* [Data provided]:
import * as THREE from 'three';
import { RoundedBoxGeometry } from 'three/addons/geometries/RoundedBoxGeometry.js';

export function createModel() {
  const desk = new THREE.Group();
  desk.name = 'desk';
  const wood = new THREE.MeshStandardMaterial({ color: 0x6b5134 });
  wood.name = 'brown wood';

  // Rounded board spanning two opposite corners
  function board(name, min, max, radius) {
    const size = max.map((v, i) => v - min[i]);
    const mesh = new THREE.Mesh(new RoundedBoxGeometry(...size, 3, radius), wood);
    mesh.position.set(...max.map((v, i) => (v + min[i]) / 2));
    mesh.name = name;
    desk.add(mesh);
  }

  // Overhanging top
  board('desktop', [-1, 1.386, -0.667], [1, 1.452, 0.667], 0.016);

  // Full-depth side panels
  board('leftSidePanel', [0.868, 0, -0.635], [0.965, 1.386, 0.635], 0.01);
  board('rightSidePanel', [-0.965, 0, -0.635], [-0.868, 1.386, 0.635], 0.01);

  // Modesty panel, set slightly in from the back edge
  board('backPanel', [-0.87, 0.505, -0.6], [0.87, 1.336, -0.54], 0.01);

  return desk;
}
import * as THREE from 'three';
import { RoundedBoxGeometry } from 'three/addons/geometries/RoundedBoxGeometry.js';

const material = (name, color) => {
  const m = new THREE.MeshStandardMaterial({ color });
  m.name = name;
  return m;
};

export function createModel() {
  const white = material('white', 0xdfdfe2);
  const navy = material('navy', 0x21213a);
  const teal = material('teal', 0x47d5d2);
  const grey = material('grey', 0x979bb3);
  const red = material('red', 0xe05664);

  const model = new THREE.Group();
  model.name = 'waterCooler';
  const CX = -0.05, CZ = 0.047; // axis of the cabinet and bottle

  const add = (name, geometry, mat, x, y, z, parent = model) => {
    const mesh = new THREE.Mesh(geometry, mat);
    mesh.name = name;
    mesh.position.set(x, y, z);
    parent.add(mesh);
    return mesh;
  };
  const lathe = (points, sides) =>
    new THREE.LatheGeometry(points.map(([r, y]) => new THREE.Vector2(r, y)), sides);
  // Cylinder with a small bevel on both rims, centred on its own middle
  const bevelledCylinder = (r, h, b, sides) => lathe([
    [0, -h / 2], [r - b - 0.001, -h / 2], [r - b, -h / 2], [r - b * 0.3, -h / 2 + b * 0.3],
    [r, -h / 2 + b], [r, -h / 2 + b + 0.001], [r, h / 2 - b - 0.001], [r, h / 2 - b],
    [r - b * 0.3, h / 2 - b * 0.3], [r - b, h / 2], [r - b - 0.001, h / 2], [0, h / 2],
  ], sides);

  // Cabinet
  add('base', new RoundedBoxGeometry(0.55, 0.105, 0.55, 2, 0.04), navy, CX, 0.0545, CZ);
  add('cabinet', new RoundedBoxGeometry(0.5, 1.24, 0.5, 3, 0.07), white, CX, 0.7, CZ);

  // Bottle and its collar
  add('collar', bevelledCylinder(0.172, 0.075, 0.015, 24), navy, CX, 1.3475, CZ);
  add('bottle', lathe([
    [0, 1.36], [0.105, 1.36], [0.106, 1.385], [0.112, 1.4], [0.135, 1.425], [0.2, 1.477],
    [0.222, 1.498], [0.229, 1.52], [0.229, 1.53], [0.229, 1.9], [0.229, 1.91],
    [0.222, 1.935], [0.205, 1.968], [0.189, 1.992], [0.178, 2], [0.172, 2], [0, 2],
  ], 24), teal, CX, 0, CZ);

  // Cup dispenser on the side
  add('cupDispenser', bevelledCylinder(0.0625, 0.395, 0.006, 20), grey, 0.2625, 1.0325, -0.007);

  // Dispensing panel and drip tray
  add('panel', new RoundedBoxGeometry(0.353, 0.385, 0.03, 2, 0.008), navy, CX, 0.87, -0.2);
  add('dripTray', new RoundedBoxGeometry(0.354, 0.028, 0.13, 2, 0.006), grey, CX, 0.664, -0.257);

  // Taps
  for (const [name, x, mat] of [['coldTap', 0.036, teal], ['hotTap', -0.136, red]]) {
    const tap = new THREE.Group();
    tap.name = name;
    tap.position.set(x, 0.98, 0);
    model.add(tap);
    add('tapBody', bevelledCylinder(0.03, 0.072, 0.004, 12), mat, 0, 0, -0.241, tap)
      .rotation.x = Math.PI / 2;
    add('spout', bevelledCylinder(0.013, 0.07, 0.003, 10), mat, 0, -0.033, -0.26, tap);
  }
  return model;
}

* [Problem requirements]: Please give back the records exactly as written, beginning at the first line and including the line that holds "Full-depth side panels" as the last.

* [Task answer]:
import * as THREE from 'three';
import { RoundedBoxGeometry } from 'three/addons/geometries/RoundedBoxGeometry.js';

export function createModel() {
  const desk = new THREE.Group();
  desk.name = 'desk';
  const wood = new THREE.MeshStandardMaterial({ color: 0x6b5134 });
  wood.name = 'brown wood';

  // Rounded board spanning two opposite corners
  function board(name, min, max, radius) {
    const size = max.map((v, i) => v - min[i]);
    const mesh = new THREE.Mesh(new RoundedBoxGeometry(...size, 3, radius), wood);
    mesh.position.set(...max.map((v, i) => (v + min[i]) / 2));
    mesh.name = name;
    desk.add(mesh);
  }

  // Overhanging top
  board('desktop', [-1, 1.386, -0.667], [1, 1.452, 0.667], 0.016);

  // Full-depth side panels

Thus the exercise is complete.